Woman's World is Hollywood at its commercial best, a highly-polished product, technically and story-wise. Basic story premise is the behind-the-scenes scramble for the top job of a gigantic industrial firm.
Woman’s World is Hollywood at its commercial best, a highly-polished product, technically and story-wise. Basic story premise is the behind-the-scenes scramble for the top job of a gigantic industrial firm.
Clifton Webb, as president of Gifford Motors, brings three of his district managers to New York for a firsthand observation to select a successor to the recently-deceased sales manager. He invites their wives along since he believes that the right wife is just as important as the right man for the job.
There’s June Allyson and Cornel Wilde from Kansas City, Lauren Bacall and Fred MacMurray from Philadelphia, and Arlene Dahl and Van Heflin from Dallas. All the men in Webb’s estimation are equally capable of handling the No. 1 post. The final decision rests on their wives.
Allyson is a hayseed from K.C., extremely devoted to her husband and three children. Bacall is bitter and disillusioned and at the point of separation from her ambitious husband. Dahl is a pushy glamor gal, not unwilling to throw her sex around to gain her aims.

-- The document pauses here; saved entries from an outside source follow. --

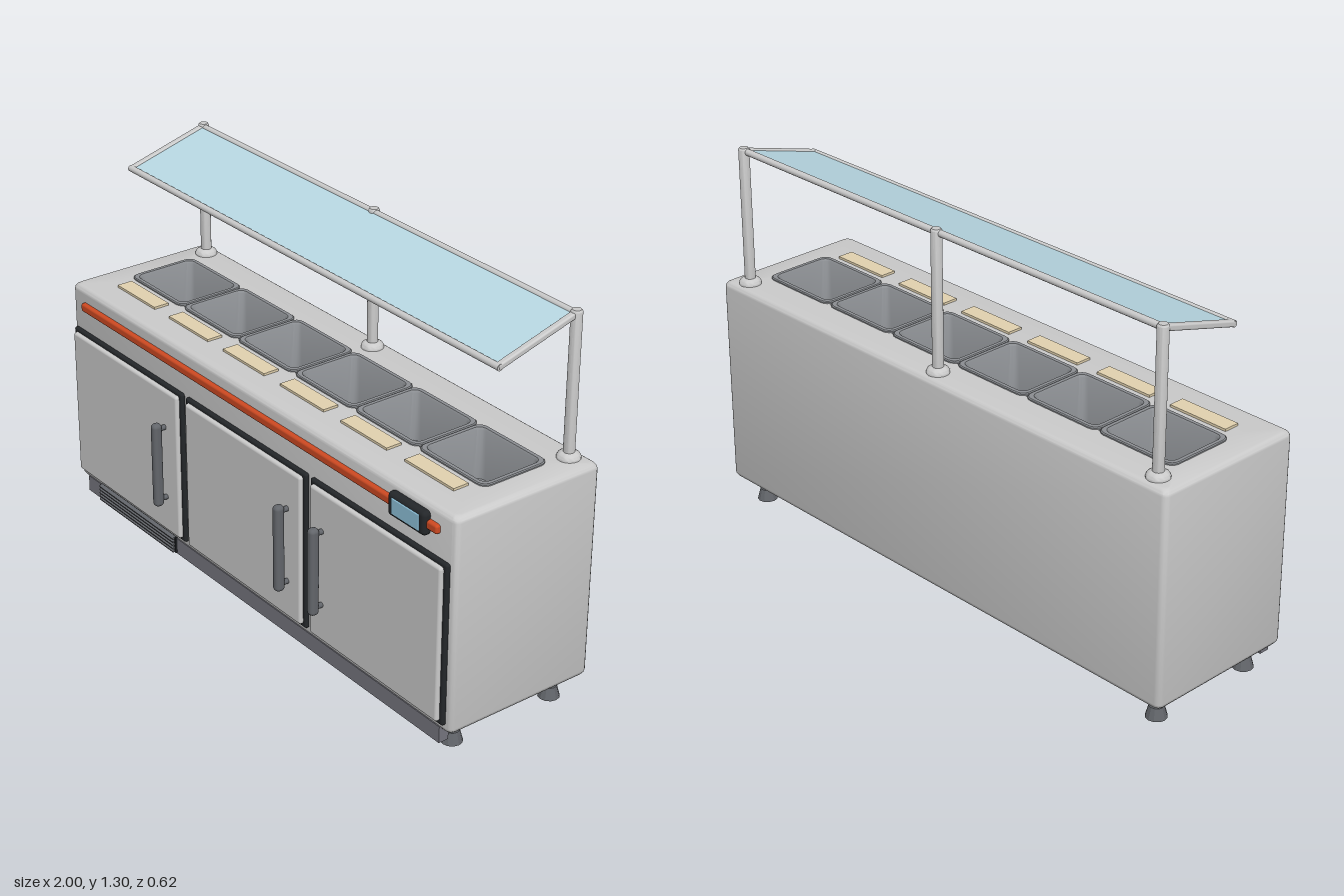
import * as THREE from 'three';
import { toCreasedNormals } from 'three/addons/utils/BufferGeometryUtils.js';
import { RoundedBoxGeometry } from 'three/addons/geometries/RoundedBoxGeometry.js';

const mat = (color, extra = {}) => new THREE.MeshStandardMaterial({ color, ...extra });
const steel = mat(0xcccccc);
const panSteel = mat(0x8c8f93, { side: THREE.DoubleSide });
const darkSteel = mat(0x63666b);
const plinthGrey = mat(0x777780);
const black = mat(0x24272a);
const orange = mat(0xcf4a22);
const glassBlue = mat(0xb9d9e4);
const screenBlue = mat(0x8fc3dc);
const cream = mat(0xe3d3b0);

function add(parent, name, geometry, material, x = 0, y = 0, z = 0) {
  const mesh = new THREE.Mesh(geometry, material);
  mesh.name = name;
  mesh.position.set(x, y, z);
  parent.add(mesh);
  return mesh;
}

const box = (w, h, d) => new THREE.BoxGeometry(w, h, d);
const rbox = (w, h, d, r) => new RoundedBoxGeometry(w, h, d, 3, r);
const cyl = (rTop, rBottom, h, n = 20) => new THREE.CylinderGeometry(rTop, rBottom, h, n);

// Skins rounded-rectangle rings [halfWidth, halfDepth, cornerRadius, y, centreZ]
function loft(rings) {
  const steps = 4, n = 4 * (steps + 1), pos = [], index = [];
  for (const [hw, hd, r, y, cz = 0] of rings) {
    for (let c = 0; c < 4; c++) {
      const sx = c === 0 || c === 3 ? 1 : -1, sz = c < 2 ? 1 : -1;
      for (let k = 0; k <= steps; k++) {
        const a = (c + k / steps) * Math.PI / 2;
        pos.push(sx * (hw - r) + r * Math.cos(a), y, cz + sz * (hd - r) + r * Math.sin(a));
      }
    }
  }
  for (let i = 0; i < rings.length - 1; i++) {
    for (let j = 0; j < n; j++) {
      const a = i * n + j, b = i * n + (j + 1) % n;
      index.push(a, a + n, b, b, a + n, b + n);
    }
  }
  const g = new THREE.BufferGeometry();
  g.setAttribute('position', new THREE.Float32BufferAttribute(pos, 3));
  g.setIndex(index);
  return toCreasedNormals(g, 0.6);
}

export function createModel() {
  const model = new THREE.Group();
  model.name = 'refrigeratedPrepCounter';

  // Cabinet: rounded shell with a sunken well for the pans
  const cz = -0.037, y0 = 0.087, y1 = 0.825, R = 0.02;
  const shell = [[0, 0, 0, y0, cz]];
  const arc = [0, 1, 2, 3, 4].map(k => k * Math.PI / 8);
  const ring = (inset, y) => [1 - inset, 0.274 - inset, R, y, cz];
  for (const a of arc) shell.push(ring(R * (1 - Math.sin(a)), y0 + R * (1 - Math.cos(a))));
  for (const a of arc) shell.push(ring(R * (1 - Math.cos(a)), y1 - R * (1 - Math.sin(a))));
  const well = y => [0.895, 0.112, 0.02, y, -0.064];
  shell.push(well(y1), well(0.6), [0, 0, 0, 0.6, -0.064]);
  add(model, 'cabinet', loft(shell), steel);

  // Food pans with a label strip in front of each
  const panGeometry = loft([
    [0.151, 0.126, 0.03, 0.823], [0.151, 0.126, 0.03, 0.829], [0.148, 0.123, 0.028, 0.832],
    [0.136, 0.111, 0.025, 0.832], [0.132, 0.107, 0.025, 0.826],
    [0.112, 0.088, 0.03, 0.675], [0.1, 0.076, 0.025, 0.662], [0, 0, 0, 0.662],
  ]);
  for (let i = 0; i < 6; i++) {
    const x = (i - 2.5) * 0.304;
    add(model, 'foodPan', panGeometry, panSteel, x, 0, -0.064);
    add(model, 'labelStrip', box(0.22, 0.012, 0.056), cream, x, 0.827, 0.112);
  }

  // Doors with dark gasket and bar handle
  const doors = [[-0.662, -0.425], [-0.002, 0.24], [0.658, 0.415]];
  for (const [x, handleX] of doors) {
    const door = new THREE.Group();
    door.name = 'door';
    model.add(door);
    add(door, 'doorGasket', rbox(0.64, 0.552, 0.024, 0.008), black, x, 0.393, 0.238);
    add(door, 'doorPanel', rbox(0.614, 0.528, 0.024, 0.01), steel, x, 0.393, 0.251);
    const bar = rbox(0.032, 0.306, 0.034, 0.014);
    add(door, 'handleBar', bar, darkSteel, handleX, 0.392, 0.296);
    for (const y of [0.262, 0.522]) {
      add(door, 'handleMount', cyl(0.009, 0.009, 0.04, 12), darkSteel, handleX, y, 0.273)
        .rotation.x = Math.PI / 2;
    }
  }

  // Accent strip and control display
  add(model, 'accentStrip', rbox(1.86, 0.03, 0.03, 0.008), orange, 0, 0.761, 0.237);
  add(model, 'displayFrame', rbox(0.17, 0.08, 0.034, 0.015), black, 0.803, 0.761, 0.245);
  add(model, 'displayScreen', rbox(0.125, 0.054, 0.008, 0.003), screenBlue, 0.803, 0.761, 0.261);

  // Plinth and ventilation grille
  add(model, 'plinth', box(1.905, 0.058, 0.036), plinthGrey, 0, 0.069, 0.22);
  add(model, 'grilleBack', box(0.46, 0.058, 0.008), black, -0.64, 0.073, 0.24);
  for (let i = 0; i < 5; i++) {
    add(model, 'grilleSlat', box(0.45, 0.006, 0.014), darkSteel, -0.64, 0.05 + i * 0.0125, 0.245)
      .rotation.x = 0.35;
  }

  // Feet
  for (const x of [-0.92, 0.92]) {
    for (const z of [0.16, -0.23]) {
      add(model, 'foot', toCreasedNormals(cyl(0.024, 0.035, 0.04, 12), 0.3), darkSteel, x, 0.02, z);
    }
  }

  // Posts with turned base flanges
  const postProfile = [[0, 0.823], [0.037, 0.823], [0.037, 0.832], [0.033, 0.839], [0.025, 0.844],
    [0.018, 0.846], [0.018, 1.298], [0.014, 1.304], [0, 1.304]]
    .map(([r, y]) => new THREE.Vector2(r, y));
  const postGeometry = toCreasedNormals(new THREE.LatheGeometry(postProfile, 24), 0.6);
  for (const x of [-0.92, 0, 0.92]) add(model, 'post', postGeometry, steel, x, 0, -0.258);

  // Sloping glass guard in a thin frame
  const guard = new THREE.Group();
  guard.name = 'glassGuard';
  guard.position.set(0, 1.25, -0.111);
  guard.rotation.x = 0.275;
  model.add(guard);
  add(guard, 'glassPane', box(1.83, 0.01, 0.3), glassBlue);
  for (const s of [-1, 1]) {
    add(guard, 'sideRail', rbox(0.022, 0.02, 0.31, 0.006), steel, s * 0.919, 0, 0);
    add(guard, 'crossRail', cyl(0.011, 0.011, 1.856, 14), steel, 0, 0, s * 0.15)
      .rotation.z = Math.PI / 2;
  }

  return model;
}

The choice, of course, is left to the very end and will come as a surprise to many. Unlike Metro’s Executive Suite, in which the audience could quickly put its finger on the chosen man, World keeps ’em guessing. The entire cast, under Jean Negulesco’s fine direction, contribute a performance as polished as the entire production.